Over the last 20 years, nearly 100% of all net new jobs in the American economy have been created by new companies-startups less than 5 years old. Big, established corporations make money by finding efficiencies, often by increasing productivity and shedding jobs. The point is, if we want a vibrant local economy capable of generating jobs, it's essential that we find ways to encourage innovation and financially support entrepreneurs.
Yet, the 2010 Region by the Numbers report issued by Agenda 360/Vision 2015, revealed that when it comes to the availability of venture capital, the mother's milk of entrepreneurs, metropolitan Cincinnati ranks near the bottom, tenth out of twelve of our peer regions.
The passage of the third Fronter Program by Ohio voters in 2002, and extended in 2010, is critical to changing that situation. Six years ago, Cincy Tech was founded to focus on first stage seed funding. Now, a new organization, Cintrifuse, has entered the region's innovation ecosystem. Cintrifuse will provide a range of mentoring and educational services to innovators and entrepreneurs in their organizational, seed stage. It will also help organize the next round of early stage funding for companies that have moved beyond the seed stage. And ultimately, Cintrifuse hopes to create a regional innovation campus in the middle of Over the Rhine.
Dan Hurley was joined on the show by Jeff Weedman, who has led Cintrifuse since its launch last July. He is an executive on loan from Procter & Gamble. At P&G, he began the Entrepreneual Global Licensing Department charged with commercializing the company's treasure trove of patents generated by its research labs. In recent years, he led the External Business Development, working with researchers outside the company who want to partner with P&G.

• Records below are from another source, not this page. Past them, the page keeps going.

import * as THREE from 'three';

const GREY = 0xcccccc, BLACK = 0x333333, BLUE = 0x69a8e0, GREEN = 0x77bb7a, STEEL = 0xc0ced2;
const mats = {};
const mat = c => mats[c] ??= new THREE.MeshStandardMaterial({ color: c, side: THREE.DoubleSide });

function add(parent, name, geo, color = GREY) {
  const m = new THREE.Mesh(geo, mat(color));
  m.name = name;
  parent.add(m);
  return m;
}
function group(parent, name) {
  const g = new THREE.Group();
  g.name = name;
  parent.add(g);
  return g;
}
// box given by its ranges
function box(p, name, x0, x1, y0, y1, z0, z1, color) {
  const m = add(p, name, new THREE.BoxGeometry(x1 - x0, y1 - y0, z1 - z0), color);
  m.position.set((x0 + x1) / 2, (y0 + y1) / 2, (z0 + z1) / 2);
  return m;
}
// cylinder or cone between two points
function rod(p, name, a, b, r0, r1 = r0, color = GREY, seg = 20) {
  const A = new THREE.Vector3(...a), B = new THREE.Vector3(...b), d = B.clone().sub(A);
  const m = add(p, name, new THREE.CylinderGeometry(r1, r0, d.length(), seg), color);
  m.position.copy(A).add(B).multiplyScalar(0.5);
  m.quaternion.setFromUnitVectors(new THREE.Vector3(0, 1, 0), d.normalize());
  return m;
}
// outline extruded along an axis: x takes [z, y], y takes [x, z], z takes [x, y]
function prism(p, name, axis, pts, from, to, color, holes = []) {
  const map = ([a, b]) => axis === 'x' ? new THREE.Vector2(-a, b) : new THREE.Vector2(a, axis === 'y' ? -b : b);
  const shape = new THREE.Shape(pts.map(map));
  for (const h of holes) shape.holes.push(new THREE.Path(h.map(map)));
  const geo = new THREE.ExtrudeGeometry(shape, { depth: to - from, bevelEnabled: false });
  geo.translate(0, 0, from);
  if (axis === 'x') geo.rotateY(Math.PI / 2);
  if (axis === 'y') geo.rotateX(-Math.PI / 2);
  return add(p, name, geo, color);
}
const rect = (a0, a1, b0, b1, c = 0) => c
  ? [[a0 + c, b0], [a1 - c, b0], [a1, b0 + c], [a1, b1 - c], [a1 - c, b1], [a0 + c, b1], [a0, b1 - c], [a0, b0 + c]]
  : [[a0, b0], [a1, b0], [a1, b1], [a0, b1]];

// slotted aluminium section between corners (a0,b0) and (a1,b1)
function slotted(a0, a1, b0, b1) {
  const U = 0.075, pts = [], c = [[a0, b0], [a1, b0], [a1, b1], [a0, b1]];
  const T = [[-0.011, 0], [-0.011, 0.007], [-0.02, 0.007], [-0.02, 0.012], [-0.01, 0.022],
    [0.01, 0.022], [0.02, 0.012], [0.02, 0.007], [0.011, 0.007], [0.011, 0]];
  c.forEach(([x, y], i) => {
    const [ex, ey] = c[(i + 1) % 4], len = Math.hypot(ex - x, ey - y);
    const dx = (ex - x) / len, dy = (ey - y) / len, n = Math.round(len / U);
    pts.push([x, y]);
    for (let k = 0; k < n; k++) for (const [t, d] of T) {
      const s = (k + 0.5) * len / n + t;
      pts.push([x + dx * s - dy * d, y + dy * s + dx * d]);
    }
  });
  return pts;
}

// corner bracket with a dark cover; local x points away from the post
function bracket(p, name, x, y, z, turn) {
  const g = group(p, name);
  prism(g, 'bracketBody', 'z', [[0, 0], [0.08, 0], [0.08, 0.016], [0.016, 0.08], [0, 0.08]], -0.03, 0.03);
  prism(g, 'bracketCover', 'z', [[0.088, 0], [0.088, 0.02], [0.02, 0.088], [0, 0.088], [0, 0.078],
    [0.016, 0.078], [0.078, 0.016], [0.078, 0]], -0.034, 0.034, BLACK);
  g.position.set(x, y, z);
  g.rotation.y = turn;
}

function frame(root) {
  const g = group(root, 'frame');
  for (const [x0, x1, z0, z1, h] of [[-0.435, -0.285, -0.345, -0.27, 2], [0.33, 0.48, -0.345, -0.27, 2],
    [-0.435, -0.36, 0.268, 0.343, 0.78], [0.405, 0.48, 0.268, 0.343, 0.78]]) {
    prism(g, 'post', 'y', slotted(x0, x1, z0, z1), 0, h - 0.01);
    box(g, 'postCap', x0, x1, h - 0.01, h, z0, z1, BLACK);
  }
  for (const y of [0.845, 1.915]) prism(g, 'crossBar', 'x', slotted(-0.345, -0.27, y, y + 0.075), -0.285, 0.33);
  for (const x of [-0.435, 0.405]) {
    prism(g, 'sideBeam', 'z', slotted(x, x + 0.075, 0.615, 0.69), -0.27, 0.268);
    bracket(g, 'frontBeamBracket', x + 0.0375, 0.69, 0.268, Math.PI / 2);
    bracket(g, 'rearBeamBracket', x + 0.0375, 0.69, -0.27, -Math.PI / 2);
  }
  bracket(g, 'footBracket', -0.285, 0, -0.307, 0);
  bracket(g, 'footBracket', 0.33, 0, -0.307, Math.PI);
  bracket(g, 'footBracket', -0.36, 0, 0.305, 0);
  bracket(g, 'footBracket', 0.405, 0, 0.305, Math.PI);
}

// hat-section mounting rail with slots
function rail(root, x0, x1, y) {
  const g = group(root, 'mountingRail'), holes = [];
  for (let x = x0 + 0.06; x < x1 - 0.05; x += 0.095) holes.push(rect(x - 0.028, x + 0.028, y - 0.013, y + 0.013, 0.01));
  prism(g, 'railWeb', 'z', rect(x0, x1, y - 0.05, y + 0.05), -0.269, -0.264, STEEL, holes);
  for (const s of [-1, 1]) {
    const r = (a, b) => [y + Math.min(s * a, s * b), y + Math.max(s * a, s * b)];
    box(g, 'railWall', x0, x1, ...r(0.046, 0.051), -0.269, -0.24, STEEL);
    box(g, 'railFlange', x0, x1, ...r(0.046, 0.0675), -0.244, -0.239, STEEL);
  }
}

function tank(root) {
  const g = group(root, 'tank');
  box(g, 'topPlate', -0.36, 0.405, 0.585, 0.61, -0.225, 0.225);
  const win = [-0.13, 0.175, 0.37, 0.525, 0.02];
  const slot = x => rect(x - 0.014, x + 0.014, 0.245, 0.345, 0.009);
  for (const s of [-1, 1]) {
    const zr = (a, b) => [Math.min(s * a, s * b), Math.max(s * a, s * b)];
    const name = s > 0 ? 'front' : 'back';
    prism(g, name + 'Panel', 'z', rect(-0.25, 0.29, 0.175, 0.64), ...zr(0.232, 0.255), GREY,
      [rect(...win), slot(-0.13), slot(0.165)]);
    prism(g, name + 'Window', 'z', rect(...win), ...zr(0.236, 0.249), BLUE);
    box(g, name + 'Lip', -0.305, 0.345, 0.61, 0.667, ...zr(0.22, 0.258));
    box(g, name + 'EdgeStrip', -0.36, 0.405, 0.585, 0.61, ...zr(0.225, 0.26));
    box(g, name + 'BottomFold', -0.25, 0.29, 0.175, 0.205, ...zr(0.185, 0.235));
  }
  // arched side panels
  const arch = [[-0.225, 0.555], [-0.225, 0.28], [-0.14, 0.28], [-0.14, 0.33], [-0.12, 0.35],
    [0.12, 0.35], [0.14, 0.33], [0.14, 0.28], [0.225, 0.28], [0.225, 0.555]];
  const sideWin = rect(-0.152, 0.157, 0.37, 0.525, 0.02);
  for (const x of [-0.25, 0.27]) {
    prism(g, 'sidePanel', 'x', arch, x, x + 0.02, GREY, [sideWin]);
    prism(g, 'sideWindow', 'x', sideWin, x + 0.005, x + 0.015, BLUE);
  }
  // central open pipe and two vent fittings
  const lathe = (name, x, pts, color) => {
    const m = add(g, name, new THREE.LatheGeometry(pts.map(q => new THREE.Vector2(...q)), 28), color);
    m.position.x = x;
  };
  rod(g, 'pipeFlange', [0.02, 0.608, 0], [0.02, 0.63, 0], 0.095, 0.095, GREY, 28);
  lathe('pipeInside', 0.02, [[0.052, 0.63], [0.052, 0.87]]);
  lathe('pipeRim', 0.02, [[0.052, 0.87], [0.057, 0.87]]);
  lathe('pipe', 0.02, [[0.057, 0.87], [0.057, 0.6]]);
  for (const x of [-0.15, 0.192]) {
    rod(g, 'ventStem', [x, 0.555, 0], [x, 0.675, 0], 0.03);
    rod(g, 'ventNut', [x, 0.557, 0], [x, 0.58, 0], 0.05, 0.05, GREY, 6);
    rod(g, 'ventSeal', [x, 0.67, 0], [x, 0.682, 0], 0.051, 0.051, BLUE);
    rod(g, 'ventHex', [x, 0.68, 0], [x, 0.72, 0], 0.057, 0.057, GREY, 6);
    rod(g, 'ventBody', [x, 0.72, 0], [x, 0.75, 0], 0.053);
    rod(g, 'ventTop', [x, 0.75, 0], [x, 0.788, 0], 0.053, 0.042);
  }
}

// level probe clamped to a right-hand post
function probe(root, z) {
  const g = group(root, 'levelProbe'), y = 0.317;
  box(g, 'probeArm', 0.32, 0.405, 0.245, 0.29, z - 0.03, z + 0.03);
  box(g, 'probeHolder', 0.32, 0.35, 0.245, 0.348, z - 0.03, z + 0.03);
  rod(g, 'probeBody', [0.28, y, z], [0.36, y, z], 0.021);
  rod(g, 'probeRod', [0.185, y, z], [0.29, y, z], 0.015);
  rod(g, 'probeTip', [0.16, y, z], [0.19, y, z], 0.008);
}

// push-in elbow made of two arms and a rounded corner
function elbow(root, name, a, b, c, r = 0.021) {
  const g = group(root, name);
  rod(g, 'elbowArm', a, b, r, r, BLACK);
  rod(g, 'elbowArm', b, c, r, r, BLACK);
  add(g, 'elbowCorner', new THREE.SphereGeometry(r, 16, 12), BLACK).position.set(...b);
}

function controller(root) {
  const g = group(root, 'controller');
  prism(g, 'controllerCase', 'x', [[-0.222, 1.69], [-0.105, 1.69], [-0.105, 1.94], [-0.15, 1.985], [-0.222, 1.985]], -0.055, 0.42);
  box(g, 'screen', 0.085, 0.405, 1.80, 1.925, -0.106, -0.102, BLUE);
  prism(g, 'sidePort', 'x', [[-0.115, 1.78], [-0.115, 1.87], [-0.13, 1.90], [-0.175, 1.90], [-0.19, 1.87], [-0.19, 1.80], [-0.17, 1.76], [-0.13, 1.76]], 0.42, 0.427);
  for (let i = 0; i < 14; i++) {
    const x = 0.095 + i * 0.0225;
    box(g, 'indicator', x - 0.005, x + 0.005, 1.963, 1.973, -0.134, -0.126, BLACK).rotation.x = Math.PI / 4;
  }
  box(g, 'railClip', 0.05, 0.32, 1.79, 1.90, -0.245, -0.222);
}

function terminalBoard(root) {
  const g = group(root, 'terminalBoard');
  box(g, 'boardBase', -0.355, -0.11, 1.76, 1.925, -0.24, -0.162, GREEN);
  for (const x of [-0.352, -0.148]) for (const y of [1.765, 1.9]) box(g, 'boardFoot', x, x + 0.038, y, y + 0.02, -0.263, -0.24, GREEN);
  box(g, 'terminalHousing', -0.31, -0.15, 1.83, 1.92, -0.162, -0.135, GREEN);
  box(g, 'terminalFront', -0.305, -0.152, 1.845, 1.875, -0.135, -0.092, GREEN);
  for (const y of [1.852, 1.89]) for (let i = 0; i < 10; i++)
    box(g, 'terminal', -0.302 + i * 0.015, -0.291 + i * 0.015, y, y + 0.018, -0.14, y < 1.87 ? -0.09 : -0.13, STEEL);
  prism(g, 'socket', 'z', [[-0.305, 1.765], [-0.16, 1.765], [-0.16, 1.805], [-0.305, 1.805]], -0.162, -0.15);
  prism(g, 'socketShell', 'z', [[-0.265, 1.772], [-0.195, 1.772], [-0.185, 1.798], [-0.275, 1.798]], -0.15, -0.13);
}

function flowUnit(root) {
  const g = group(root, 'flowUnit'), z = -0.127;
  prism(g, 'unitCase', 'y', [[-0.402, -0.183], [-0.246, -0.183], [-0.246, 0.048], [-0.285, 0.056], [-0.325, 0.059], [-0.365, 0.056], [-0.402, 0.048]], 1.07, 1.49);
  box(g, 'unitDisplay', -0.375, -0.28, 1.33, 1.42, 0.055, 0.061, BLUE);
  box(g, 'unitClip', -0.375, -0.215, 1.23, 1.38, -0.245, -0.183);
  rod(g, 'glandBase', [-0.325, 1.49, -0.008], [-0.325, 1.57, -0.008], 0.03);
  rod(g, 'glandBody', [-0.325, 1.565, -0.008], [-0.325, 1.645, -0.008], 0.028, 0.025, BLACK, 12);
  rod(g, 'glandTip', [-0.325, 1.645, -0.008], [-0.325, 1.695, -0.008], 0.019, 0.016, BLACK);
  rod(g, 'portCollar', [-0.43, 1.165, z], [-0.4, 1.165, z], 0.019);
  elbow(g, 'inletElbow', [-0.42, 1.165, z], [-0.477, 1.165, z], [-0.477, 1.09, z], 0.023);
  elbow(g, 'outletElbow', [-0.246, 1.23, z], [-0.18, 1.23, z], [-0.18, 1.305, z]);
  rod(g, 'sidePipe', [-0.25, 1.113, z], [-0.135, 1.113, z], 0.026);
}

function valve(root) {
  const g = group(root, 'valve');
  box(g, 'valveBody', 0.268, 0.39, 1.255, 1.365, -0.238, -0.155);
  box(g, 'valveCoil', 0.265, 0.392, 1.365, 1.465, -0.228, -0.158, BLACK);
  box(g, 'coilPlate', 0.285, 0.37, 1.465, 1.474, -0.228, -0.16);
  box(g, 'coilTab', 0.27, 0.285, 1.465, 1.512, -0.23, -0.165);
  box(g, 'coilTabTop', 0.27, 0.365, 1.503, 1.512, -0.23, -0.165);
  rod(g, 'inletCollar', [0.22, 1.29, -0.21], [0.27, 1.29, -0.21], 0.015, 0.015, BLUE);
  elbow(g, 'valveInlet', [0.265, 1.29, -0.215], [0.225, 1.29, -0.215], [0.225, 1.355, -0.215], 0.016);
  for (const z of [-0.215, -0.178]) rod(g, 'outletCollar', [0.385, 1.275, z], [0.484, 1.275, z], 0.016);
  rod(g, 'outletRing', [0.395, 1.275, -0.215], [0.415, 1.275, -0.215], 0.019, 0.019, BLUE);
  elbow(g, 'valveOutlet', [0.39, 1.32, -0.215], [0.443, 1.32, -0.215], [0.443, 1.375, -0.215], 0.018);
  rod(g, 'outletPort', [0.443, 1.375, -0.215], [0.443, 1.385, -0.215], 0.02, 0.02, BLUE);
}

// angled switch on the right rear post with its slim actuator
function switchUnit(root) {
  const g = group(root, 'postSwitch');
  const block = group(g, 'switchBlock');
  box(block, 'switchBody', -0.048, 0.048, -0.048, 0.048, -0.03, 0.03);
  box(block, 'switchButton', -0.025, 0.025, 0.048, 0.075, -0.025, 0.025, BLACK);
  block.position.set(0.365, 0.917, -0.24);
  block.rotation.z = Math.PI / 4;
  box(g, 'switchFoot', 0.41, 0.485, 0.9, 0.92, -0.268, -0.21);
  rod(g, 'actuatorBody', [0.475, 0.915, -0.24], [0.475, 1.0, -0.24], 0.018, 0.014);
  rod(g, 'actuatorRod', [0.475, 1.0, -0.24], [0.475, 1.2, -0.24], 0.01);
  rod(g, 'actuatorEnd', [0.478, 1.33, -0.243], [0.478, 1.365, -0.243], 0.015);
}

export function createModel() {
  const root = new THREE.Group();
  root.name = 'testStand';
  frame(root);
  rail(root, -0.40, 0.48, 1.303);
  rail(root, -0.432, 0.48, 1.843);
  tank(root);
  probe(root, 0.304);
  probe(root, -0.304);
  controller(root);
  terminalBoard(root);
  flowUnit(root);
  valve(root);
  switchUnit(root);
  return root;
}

Hurley was also joined by Tim Schigel, the director of the Fund of Funds for Cintrifuse. Earlier, Mr. Schigel directed Blue Chip Venture Company, the city's largest venture company and is also the founder of Share-This, a web sharing platform.
Of all the communities in the metropolitan region, Greenhills stands out as special. In the midst of the great depression, the federal government used the most modern urban planning principles to develop 3 new towns, one of which was Greenhills, Ohio.
This weekend, Greenhills begins a year long celebration of its 75th anniversary.
To talk about Greenhills and what will happen this year, Dan was joined by Jeff Halter, a member of the city council and one of the leaders of the anniversary celebration.